"Science without religion is lame, religion without science is blind."
~ Albert Einstein (Theoretical Physicist)
I don't think my parents had hopes of turning me into a religious enthusiast by compelling me to attend private, Catholic school. It's my impression that they were far more inspired by the prospect of me having a better education than producing a better Catholic. I guess I could say the Catholic aspect was a mere fringe benefit of the whole endeavour. And, in reality - did the Catholic conditions scar me for life? Absolutely not. I will say that, overall, it didn't help with matters in the mind of a curiously confused grade 7/8 student. In all honesty, I think my questioning was, in part, an attempt at active defiance - towards the school, towards my parents. In my case, this is what we would call foreshadowing.

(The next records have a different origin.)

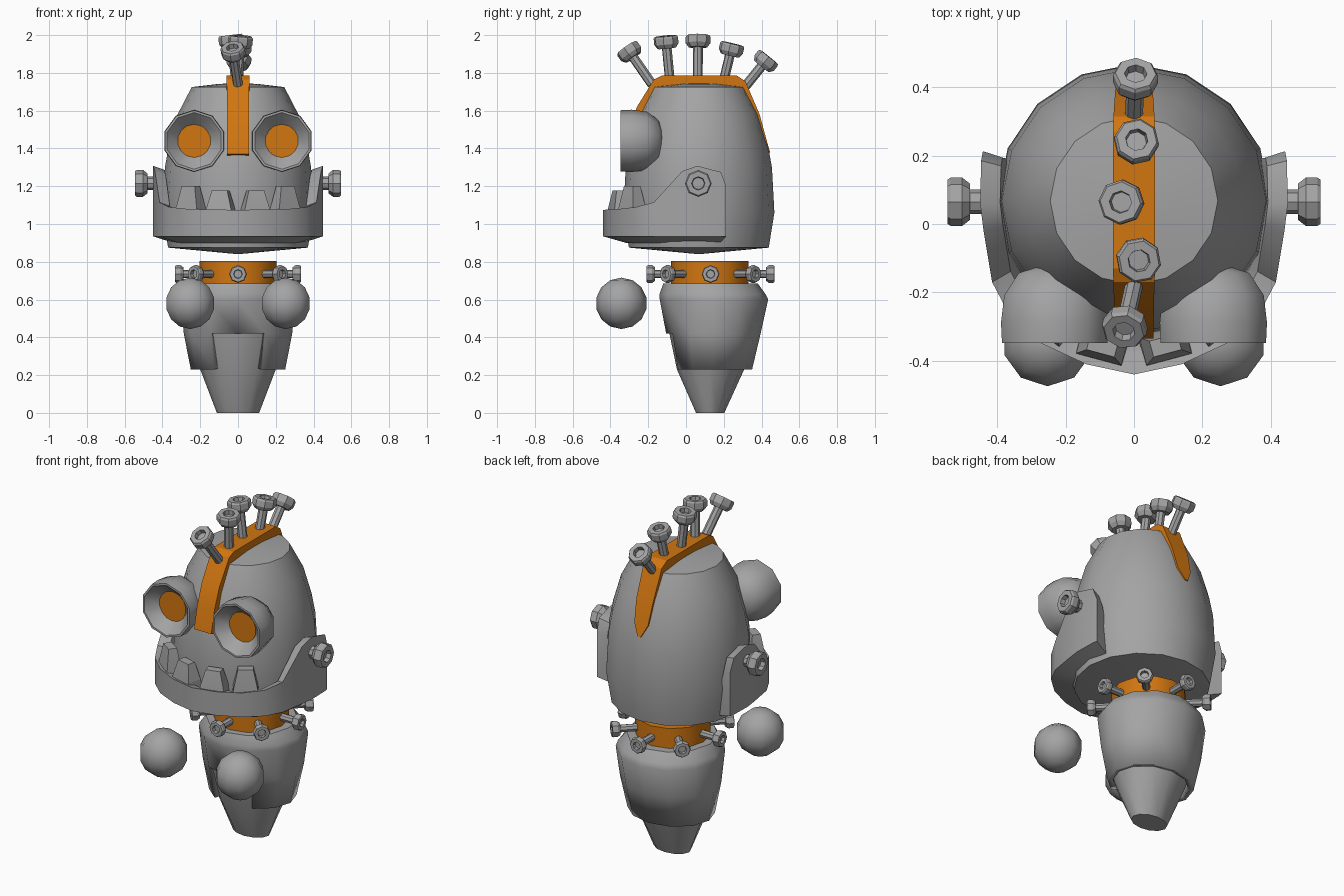
import bpy
import bmesh
from math import sin, cos, pi, radians
from mathutils import Vector, Matrix

if "Cube" in bpy.data.objects:
    bpy.data.objects.remove(bpy.data.objects["Cube"])


def material(name, color):
    m = bpy.data.materials.new(name)
    m.use_nodes = True
    m.diffuse_color = color
    m.node_tree.nodes["Principled BSDF"].inputs["Base Color"].default_value = color
    return m


GREY = material("metal grey", (0.37, 0.37, 0.37, 1))
ORANGE = material("orange", (0.64, 0.18, 0.005, 1))


def loft(name, rings, mat, caps=(True, True), angle=35, matrix=None, drop=None):
    """Skin a list of equal-length closed rings; drop removes faces by rule."""
    bm = bmesh.new()
    loops = [[bm.verts.new(p) for p in ring] for ring in rings]
    n = len(loops[0])
    for a, b in zip(loops, loops[1:]):
        for i in range(n):
            j = (i + 1) % n
            bm.faces.new((a[i], a[j], b[j], b[i]))
    if caps[0]:
        bm.faces.new(loops[0])
    if caps[1]:
        bm.faces.new(loops[-1])
    bmesh.ops.remove_doubles(bm, verts=bm.verts, dist=0.0005)
    bmesh.ops.recalc_face_normals(bm, faces=bm.faces)
    if drop:
        gone = [f for f in bm.faces if drop(f.calc_center_median())]
        bmesh.ops.delete(bm, geom=gone, context='FACES')
    if matrix:
        bm.transform(matrix)
    mesh = bpy.data.meshes.new(name)
    bm.to_mesh(mesh)
    bm.free()
    mesh.materials.append(mat)
    ob = bpy.data.objects.new(name, mesh)
    bpy.context.collection.objects.link(ob)
    bpy.ops.object.select_all(action='DESELECT')
    ob.select_set(True)
    bpy.context.view_layer.objects.active = ob
    bpy.ops.object.shade_smooth_by_angle(angle=radians(angle))
    return ob


def ellipse(rx, ry, z, cy=0, n=12):
    return [(rx * sin(2 * pi * i / n), cy + ry * cos(2 * pi * i / n), z) for i in range(n)]


def revolve(name, profile, mat, n, origin=(0, 0, 0), axis=(0, 0, 1), angle=35):
    """Spin (radius, height) pairs around an axis."""
    turn = Vector(axis).to_track_quat('Z', 'Y').to_matrix().to_4x4()
    rings = [ellipse(r, r, h, 0, n) for r, h in profile]
    caps = (profile[0][0] > 0, profile[-1][0] > 0)
    return loft(name, rings, mat, caps, angle, Matrix.Translation(origin) @ turn)


def bolt(name, base, tip, head, shaft, thick):
    """Bolt with a socketed head whose outer face lies at tip."""
    base, tip = Vector(base), Vector(tip)
    length = (tip - base).length
    low = length - thick
    profile = [(shaft, 0), (shaft, low), (head * 0.75, low), (head, low + thick * 0.35),
               (head, length - thick * 0.15), (head * 0.9, length), (head * 0.5, length),
               (head * 0.45, length - thick * 0.4), (0, length - thick * 0.4)]
    revolve(name, profile, GREY, 8, base, tip - base, 30)


# Head dome
revolve("head", [(0, 0.84), (0.37, 0.875), (0.4, 1.06), (0.387, 1.3), (0.365, 1.42),
                 (0.32, 1.58), (0.245, 1.725), (0.1, 1.742), (0, 1.745)],
        GREY, 16, (0, 0.068, 0), angle=50)

# Crest strip over the head: y, z, half width
crest = [(-0.335, 1.37, 0.057), (-0.305, 1.5, 0.057), (-0.26, 1.62, 0.058),
         (-0.17, 1.765, 0.06), (-0.13, 1.785, 0.062), (0.27, 1.785, 0.062),
         (0.315, 1.755, 0.06), (0.39, 1.58, 0.055), (0.425, 1.45, 0.045), (0.445, 1.38, 0.01)]
rings = []
for y, z, w in crest:
    inward = (Vector((0, 0.07, 1.3)) - Vector((0, y, z))).normalized() * 0.06
    iy, iz = y + inward.y, z + inward.z
    rings.append([(-w, y, z), (w, y, z), (w, iy, iz), (-w, iy, iz)])
loft("head_crest", rings, ORANGE, angle=25)

# Bolts standing on the crest
crest_bolts = [((0, -0.18, 1.74), (-0.03, -0.315, 1.935)),
               ((0, -0.085, 1.76), (0.015, -0.108, 1.995)),
               ((-0.01, 0.062, 1.76), (-0.04, 0.064, 2.0)),
               ((0, 0.2, 1.76), (0.008, 0.247, 1.955)),
               ((0, 0.315, 1.73), (0.005, 0.44, 1.885))]
for i, (base, tip) in enumerate(crest_bolts):
    bolt(f"crest_bolt_{i + 1}", base, tip, 0.066, 0.026, 0.065)

# Eyes: cupped shells with flat pupils
for side, s in (("left", 1), ("right", -1)):
    revolve(f"{side}_eye", [(0, 0.055), (0.088, 0.055), (0.15, 0.12), (0.162, 0.12),
                            (0.165, 0.06), (0.155, -0.02), (0.11, -0.085), (0, -0.118)],
            GREY, 10, (s * 0.232, -0.228, 1.44), (0, -1, 0), 45)
    revolve(f"{side}_pupil", [(0.088, 0), (0.088, 0.006)], ORANGE, 14,
            (s * 0.232, -0.281, 1.44), (0, -1, 0))

# Jaw: half of the outer path as x, y, top height
half = [(0.14, -0.41, 1.076), (0.27, -0.35, 1.08), (0.365, -0.265, 1.09),
        (0.415, -0.17, 1.115), (0.44, -0.02, 1.28), (0.45, 0.06, 1.308),
        (0.447, 0.185, 1.275), (0.442, 0.213, 1.2)]
path = [(-x, y, z) for x, y, z in reversed(half)] + [(0, -0.44, 1.075)] + half


def toward_centre(x, y, k):
    return x * k, 0.07 + (y - 0.07) * k


rings = []
for x, y, top in path:
    rim, floor = toward_centre(x, y, 0.87), toward_centre(x, y, 0.76)
    rings.append([(x, y, top), (x, y, 0.935), (*floor, 0.9), (*floor, 0.99),
                  (*rim, max(top - 0.02, 1.05))])
loft("jaw", rings, GREY, angle=32)

# Teeth: tapered blocks along the jaw rim
for side, s in (("left", 1), ("right", -1)):
    for i, (x, y, top, turn) in enumerate([(0.092, -0.355, 1.178, 15), (0.25, -0.285, 1.2, 35)]):
        block = [[(-w, -d, z), (w, -d, z), (w, d, z), (-w, d, z)]
                 for w, d, z in ((0.076, 0.05, 0.98), (0.068, 0.042, 1.08), (0.042, 0.024, top))]
        place = Matrix.Translation((s * x, y, 0)) @ Matrix.Rotation(s * radians(turn), 4, 'Z')
        loft(f"{side}_tooth_{i + 1}", block, GREY, angle=10, matrix=place)
    bolt(f"{side}_jaw_bolt", (s * 0.42, 0.065, 1.215), (s * 0.546, 0.065, 1.215),
         0.071, 0.036, 0.066)

# Neck collar with a ring of bolts
revolve("neck_collar", [(0.205, 0.66), (0.205, 0.803)], ORANGE, 12, (0, 0.125, 0))
for i in range(8):
    a = i * pi / 4
    dx, dy = sin(a), cos(a)
    bolt(f"collar_bolt_{i + 1}", (dx * 0.18, 0.13 + dy * 0.18, 0.735),
         (dx * 0.333, 0.13 + dy * 0.338, 0.735), 0.047, 0.022, 0.045)

# Tapered lower body, and the jacket over it with an open front
loft("lower_body", [ellipse(0.112, 0.075, 0, 0.128), ellipse(0.2, 0.178, 0.23, 0.13),
                    ellipse(0.265, 0.235, 0.43, 0.145)], GREY, angle=40)
jacket = loft("jacket", [ellipse(0.25, 0.21, 0.23, 0.14), ellipse(0.287, 0.25, 0.42, 0.145),
                         ellipse(0.302, 0.287, 0.6, 0.148), ellipse(0.295, 0.28, 0.63, 0.14),
                         ellipse(0.25, 0.25, 0.685, 0.13)],
              GREY, (False, True), 45,
              drop=lambda c: c.z < 0.41 and c.y < 0 and abs(c.x) < 0.12)
shell = jacket.modifiers.new("thickness", 'SOLIDIFY')
shell.thickness = 0.03
shell.offset = -1

# Floating ball hands
for side, s in (("left", 1), ("right", -1)):
    arc = [(0.136 * sin(pi * k / 7), -0.136 * cos(pi * k / 7)) for k in range(8)]
    arc[0], arc[-1] = (0, -0.136), (0, 0.136)
    revolve(f"{side}_hand", arc, GREY, 10, (s * 0.253, -0.342, 0.58), angle=60)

But, this wasn't entirely it.
As a small child being raised in the Catholic church, I did believe - most kids do. Little ones don't have the ability to critically analyze information, which is why they love unconditionally. I loved my parents unconditionally and, therefore, believed in everything they said. This included Santa, the Easter Bunny, the Tooth Fairy, and God. My parents knew EVERYTHING, right? I mean, if Santa watched me all year round with his rather judgemental eye, it wasn't terribly far fetched to believe that a spirit in the sky did the same. But, it wasn't quite the same. Of course, by my ripe old age of 12-13, long gone were the days of believing in Santa. And, what about that? My parents had, in fact, lied about Santa - and all those other characters who brought candy and toys and financial donations. The time of these discoveries was acutely perplexing and I distinctly remember the day I detected the remarkable similarity between my mom's handwriting and Santa's. At that moment, not only did I know that parents knew EVERYTHING, I also knew they lied. About things of catastrophic importance. To say that this had an impact on my likelihood or ability to believe in my parents word would be a gigantic stretch; however, it did enlighten me to the idea that there were questions begging to be asked about a lot of things that I had been taking for granted.
(I would just like to note that I had a sister that was older than me by five years who never revealed the fact that Santa - or any other fictitious character - was not real out of spite or disdain towards my existence. I've always thought that was pretty incredible).
If I once thought that parents or nuns could answer my questions, these thoughts were quickly dispelled as I got older. Attending Catholic school was the beginning of this realization by simple fact that I had nuns and Jesus's on crosses around me on a daily basis. So, when I look back, I can say with certainty that being educated in a Catholic school environment had zero impact my understanding of the Catholic religion or myself as a Catholic (just in case there are parents reading this who are considering sending their child to Catholic school, purely for the betterment of their understanding of Catholicism). The only (unfortunate) thing my experience in private, Catholic school impressed upon me was a disinclination towards liking and doing well in school.
What a let down.